■ **REQUIRED WORK**:
Exactly as they stand, set down all of the records again.

Stored data:
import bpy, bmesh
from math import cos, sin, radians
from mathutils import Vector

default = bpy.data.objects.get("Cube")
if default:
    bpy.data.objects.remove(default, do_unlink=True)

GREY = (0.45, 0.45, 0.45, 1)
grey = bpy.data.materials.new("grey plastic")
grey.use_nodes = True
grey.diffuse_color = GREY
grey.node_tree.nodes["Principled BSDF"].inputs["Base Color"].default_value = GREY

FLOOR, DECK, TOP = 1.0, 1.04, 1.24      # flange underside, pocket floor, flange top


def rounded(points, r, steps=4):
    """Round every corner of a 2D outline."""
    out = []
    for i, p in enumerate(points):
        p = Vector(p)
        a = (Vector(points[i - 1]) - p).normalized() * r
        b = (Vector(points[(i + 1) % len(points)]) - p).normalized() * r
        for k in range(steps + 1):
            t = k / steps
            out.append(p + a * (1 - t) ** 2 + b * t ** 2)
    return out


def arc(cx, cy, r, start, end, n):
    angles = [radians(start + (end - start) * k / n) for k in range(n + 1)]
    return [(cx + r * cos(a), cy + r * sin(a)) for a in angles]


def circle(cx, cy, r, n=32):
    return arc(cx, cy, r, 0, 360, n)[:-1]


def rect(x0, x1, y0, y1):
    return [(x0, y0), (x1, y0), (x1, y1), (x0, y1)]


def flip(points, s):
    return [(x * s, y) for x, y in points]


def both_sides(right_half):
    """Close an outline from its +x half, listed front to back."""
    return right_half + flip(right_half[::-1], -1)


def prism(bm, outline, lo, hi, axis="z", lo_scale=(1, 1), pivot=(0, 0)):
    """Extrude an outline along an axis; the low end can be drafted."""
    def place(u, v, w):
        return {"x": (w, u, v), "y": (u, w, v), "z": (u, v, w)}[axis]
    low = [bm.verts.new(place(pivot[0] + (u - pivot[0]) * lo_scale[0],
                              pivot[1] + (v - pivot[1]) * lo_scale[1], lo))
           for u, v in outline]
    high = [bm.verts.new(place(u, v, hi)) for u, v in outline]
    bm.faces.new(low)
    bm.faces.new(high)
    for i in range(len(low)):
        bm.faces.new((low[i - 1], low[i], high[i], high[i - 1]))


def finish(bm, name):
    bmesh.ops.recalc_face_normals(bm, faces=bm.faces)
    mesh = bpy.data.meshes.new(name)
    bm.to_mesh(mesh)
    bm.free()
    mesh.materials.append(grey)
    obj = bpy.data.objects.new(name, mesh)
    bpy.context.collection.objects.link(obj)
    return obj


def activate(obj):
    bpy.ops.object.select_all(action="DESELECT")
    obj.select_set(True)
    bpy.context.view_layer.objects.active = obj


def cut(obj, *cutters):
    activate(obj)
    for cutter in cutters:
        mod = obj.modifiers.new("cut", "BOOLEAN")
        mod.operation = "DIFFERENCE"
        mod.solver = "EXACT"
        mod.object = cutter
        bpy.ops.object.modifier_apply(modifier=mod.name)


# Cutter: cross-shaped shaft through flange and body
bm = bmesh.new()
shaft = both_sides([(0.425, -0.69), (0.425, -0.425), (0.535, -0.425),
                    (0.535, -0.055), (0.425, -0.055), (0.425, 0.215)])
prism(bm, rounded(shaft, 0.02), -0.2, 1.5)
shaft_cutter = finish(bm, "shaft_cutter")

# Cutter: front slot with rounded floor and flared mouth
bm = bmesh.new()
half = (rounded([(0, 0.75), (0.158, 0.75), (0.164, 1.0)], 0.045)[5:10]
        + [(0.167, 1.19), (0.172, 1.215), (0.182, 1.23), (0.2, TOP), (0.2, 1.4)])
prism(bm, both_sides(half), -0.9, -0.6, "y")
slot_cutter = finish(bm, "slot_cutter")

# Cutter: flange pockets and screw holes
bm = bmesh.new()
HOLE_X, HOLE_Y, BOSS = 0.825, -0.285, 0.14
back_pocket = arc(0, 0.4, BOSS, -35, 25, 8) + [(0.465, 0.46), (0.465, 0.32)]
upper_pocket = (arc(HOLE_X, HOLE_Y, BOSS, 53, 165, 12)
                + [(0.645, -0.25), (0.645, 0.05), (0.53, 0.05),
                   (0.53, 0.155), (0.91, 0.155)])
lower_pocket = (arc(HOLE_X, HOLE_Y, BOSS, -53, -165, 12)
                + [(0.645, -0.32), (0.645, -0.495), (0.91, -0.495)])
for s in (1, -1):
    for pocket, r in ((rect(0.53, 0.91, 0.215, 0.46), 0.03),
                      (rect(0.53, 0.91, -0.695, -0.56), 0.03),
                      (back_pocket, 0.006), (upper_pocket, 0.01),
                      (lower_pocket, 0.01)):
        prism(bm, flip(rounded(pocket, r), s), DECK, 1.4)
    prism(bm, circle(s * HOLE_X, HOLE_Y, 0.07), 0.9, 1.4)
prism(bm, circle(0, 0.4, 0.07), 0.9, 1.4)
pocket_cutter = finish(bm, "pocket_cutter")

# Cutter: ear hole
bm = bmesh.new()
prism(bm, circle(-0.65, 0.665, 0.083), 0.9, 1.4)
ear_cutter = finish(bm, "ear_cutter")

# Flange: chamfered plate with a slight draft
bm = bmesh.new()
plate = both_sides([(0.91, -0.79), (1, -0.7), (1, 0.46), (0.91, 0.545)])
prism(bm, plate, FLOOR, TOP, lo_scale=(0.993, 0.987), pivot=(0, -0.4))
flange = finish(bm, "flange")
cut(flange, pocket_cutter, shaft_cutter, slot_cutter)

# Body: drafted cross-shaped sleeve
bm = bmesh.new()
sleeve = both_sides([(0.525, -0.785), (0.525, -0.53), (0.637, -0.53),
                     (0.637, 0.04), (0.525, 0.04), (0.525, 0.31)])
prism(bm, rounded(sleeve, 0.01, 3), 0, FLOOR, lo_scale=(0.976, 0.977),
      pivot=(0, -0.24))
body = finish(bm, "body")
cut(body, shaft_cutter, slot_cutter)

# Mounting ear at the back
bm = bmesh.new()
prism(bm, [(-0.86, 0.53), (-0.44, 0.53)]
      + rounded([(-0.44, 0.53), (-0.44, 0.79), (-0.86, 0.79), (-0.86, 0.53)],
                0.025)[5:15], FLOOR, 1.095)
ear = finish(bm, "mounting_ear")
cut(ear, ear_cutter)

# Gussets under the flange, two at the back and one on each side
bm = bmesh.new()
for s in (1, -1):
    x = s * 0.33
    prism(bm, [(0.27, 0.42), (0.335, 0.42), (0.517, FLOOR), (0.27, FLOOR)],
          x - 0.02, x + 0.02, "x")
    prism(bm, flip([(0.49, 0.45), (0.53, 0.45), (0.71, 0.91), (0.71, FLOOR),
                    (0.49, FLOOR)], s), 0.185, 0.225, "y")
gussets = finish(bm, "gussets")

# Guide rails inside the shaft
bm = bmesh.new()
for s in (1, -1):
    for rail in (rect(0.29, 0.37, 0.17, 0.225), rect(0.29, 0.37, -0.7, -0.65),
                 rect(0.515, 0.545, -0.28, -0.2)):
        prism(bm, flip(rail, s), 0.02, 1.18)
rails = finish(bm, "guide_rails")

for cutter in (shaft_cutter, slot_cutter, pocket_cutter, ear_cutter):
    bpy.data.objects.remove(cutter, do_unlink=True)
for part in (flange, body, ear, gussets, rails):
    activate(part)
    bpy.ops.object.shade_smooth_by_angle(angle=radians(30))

■ **PROBLEM SOLUTION**:
import bpy, bmesh
from math import cos, sin, radians
from mathutils import Vector

default = bpy.data.objects.get("Cube")
if default:
    bpy.data.objects.remove(default, do_unlink=True)

GREY = (0.45, 0.45, 0.45, 1)
grey = bpy.data.materials.new("grey plastic")
grey.use_nodes = True
grey.diffuse_color = GREY
grey.node_tree.nodes["Principled BSDF"].inputs["Base Color"].default_value = GREY

FLOOR, DECK, TOP = 1.0, 1.04, 1.24      # flange underside, pocket floor, flange top


def rounded(points, r, steps=4):
    """Round every corner of a 2D outline."""
    out = []
    for i, p in enumerate(points):
        p = Vector(p)
        a = (Vector(points[i - 1]) - p).normalized() * r
        b = (Vector(points[(i + 1) % len(points)]) - p).normalized() * r
        for k in range(steps + 1):
            t = k / steps
            out.append(p + a * (1 - t) ** 2 + b * t ** 2)
    return out


def arc(cx, cy, r, start, end, n):
    angles = [radians(start + (end - start) * k / n) for k in range(n + 1)]
    return [(cx + r * cos(a), cy + r * sin(a)) for a in angles]


def circle(cx, cy, r, n=32):
    return arc(cx, cy, r, 0, 360, n)[:-1]


def rect(x0, x1, y0, y1):
    return [(x0, y0), (x1, y0), (x1, y1), (x0, y1)]


def flip(points, s):
    return [(x * s, y) for x, y in points]


def both_sides(right_half):
    """Close an outline from its +x half, listed front to back."""
    return right_half + flip(right_half[::-1], -1)


def prism(bm, outline, lo, hi, axis="z", lo_scale=(1, 1), pivot=(0, 0)):
    """Extrude an outline along an axis; the low end can be drafted."""
    def place(u, v, w):
        return {"x": (w, u, v), "y": (u, w, v), "z": (u, v, w)}[axis]
    low = [bm.verts.new(place(pivot[0] + (u - pivot[0]) * lo_scale[0],
                              pivot[1] + (v - pivot[1]) * lo_scale[1], lo))
           for u, v in outline]
    high = [bm.verts.new(place(u, v, hi)) for u, v in outline]
    bm.faces.new(low)
    bm.faces.new(high)
    for i in range(len(low)):
        bm.faces.new((low[i - 1], low[i], high[i], high[i - 1]))


def finish(bm, name):
    bmesh.ops.recalc_face_normals(bm, faces=bm.faces)
    mesh = bpy.data.meshes.new(name)
    bm.to_mesh(mesh)
    bm.free()
    mesh.materials.append(grey)
    obj = bpy.data.objects.new(name, mesh)
    bpy.context.collection.objects.link(obj)
    return obj


def activate(obj):
    bpy.ops.object.select_all(action="DESELECT")
    obj.select_set(True)
    bpy.context.view_layer.objects.active = obj


def cut(obj, *cutters):
    activate(obj)
    for cutter in cutters:
        mod = obj.modifiers.new("cut", "BOOLEAN")
        mod.operation = "DIFFERENCE"
        mod.solver = "EXACT"
        mod.object = cutter
        bpy.ops.object.modifier_apply(modifier=mod.name)


# Cutter: cross-shaped shaft through flange and body
bm = bmesh.new()
shaft = both_sides([(0.425, -0.69), (0.425, -0.425), (0.535, -0.425),
                    (0.535, -0.055), (0.425, -0.055), (0.425, 0.215)])
prism(bm, rounded(shaft, 0.02), -0.2, 1.5)
shaft_cutter = finish(bm, "shaft_cutter")

# Cutter: front slot with rounded floor and flared mouth
bm = bmesh.new()
half = (rounded([(0, 0.75), (0.158, 0.75), (0.164, 1.0)], 0.045)[5:10]
        + [(0.167, 1.19), (0.172, 1.215), (0.182, 1.23), (0.2, TOP), (0.2, 1.4)])
prism(bm, both_sides(half), -0.9, -0.6, "y")
slot_cutter = finish(bm, "slot_cutter")

# Cutter: flange pockets and screw holes
bm = bmesh.new()
HOLE_X, HOLE_Y, BOSS = 0.825, -0.285, 0.14
back_pocket = arc(0, 0.4, BOSS, -35, 25, 8) + [(0.465, 0.46), (0.465, 0.32)]
upper_pocket = (arc(HOLE_X, HOLE_Y, BOSS, 53, 165, 12)
                + [(0.645, -0.25), (0.645, 0.05), (0.53, 0.05),
                   (0.53, 0.155), (0.91, 0.155)])
lower_pocket = (arc(HOLE_X, HOLE_Y, BOSS, -53, -165, 12)
                + [(0.645, -0.32), (0.645, -0.495), (0.91, -0.495)])
for s in (1, -1):
    for pocket, r in ((rect(0.53, 0.91, 0.215, 0.46), 0.03),
                      (rect(0.53, 0.91, -0.695, -0.56), 0.03),
                      (back_pocket, 0.006), (upper_pocket, 0.01),
                      (lower_pocket, 0.01)):
        prism(bm, flip(rounded(pocket, r), s), DECK, 1.4)
    prism(bm, circle(s * HOLE_X, HOLE_Y, 0.07), 0.9, 1.4)
prism(bm, circle(0, 0.4, 0.07), 0.9, 1.4)
pocket_cutter = finish(bm, "pocket_cutter")

# Cutter: ear hole
bm = bmesh.new()
prism(bm, circle(-0.65, 0.665, 0.083), 0.9, 1.4)
ear_cutter = finish(bm, "ear_cutter")

# Flange: chamfered plate with a slight draft
bm = bmesh.new()
plate = both_sides([(0.91, -0.79), (1, -0.7), (1, 0.46), (0.91, 0.545)])
prism(bm, plate, FLOOR, TOP, lo_scale=(0.993, 0.987), pivot=(0, -0.4))
flange = finish(bm, "flange")
cut(flange, pocket_cutter, shaft_cutter, slot_cutter)

# Body: drafted cross-shaped sleeve
bm = bmesh.new()
sleeve = both_sides([(0.525, -0.785), (0.525, -0.53), (0.637, -0.53),
                     (0.637, 0.04), (0.525, 0.04), (0.525, 0.31)])
prism(bm, rounded(sleeve, 0.01, 3), 0, FLOOR, lo_scale=(0.976, 0.977),
      pivot=(0, -0.24))
body = finish(bm, "body")
cut(body, shaft_cutter, slot_cutter)

# Mounting ear at the back
bm = bmesh.new()
prism(bm, [(-0.86, 0.53), (-0.44, 0.53)]
      + rounded([(-0.44, 0.53), (-0.44, 0.79), (-0.86, 0.79), (-0.86, 0.53)],
                0.025)[5:15], FLOOR, 1.095)
ear = finish(bm, "mounting_ear")
cut(ear, ear_cutter)

# Gussets under the flange, two at the back and one on each side
bm = bmesh.new()
for s in (1, -1):
    x = s * 0.33
    prism(bm, [(0.27, 0.42), (0.335, 0.42), (0.517, FLOOR), (0.27, FLOOR)],
          x - 0.02, x + 0.02, "x")
    prism(bm, flip([(0.49, 0.45), (0.53, 0.45), (0.71, 0.91), (0.71, FLOOR),
                    (0.49, FLOOR)], s), 0.185, 0.225, "y")
gussets = finish(bm, "gussets")

# Guide rails inside the shaft
bm = bmesh.new()
for s in (1, -1):
    for rail in (rect(0.29, 0.37, 0.17, 0.225), rect(0.29, 0.37, -0.7, -0.65),
                 rect(0.515, 0.545, -0.28, -0.2)):
        prism(bm, flip(rail, s), 0.02, 1.18)
rails = finish(bm, "guide_rails")

for cutter in (shaft_cutter, slot_cutter, pocket_cutter, ear_cutter):
    bpy.data.objects.remove(cutter, do_unlink=True)
for part in (flange, body, ear, gussets, rails):
    activate(part)
    bpy.ops.object.shade_smooth_by_angle(angle=radians(30))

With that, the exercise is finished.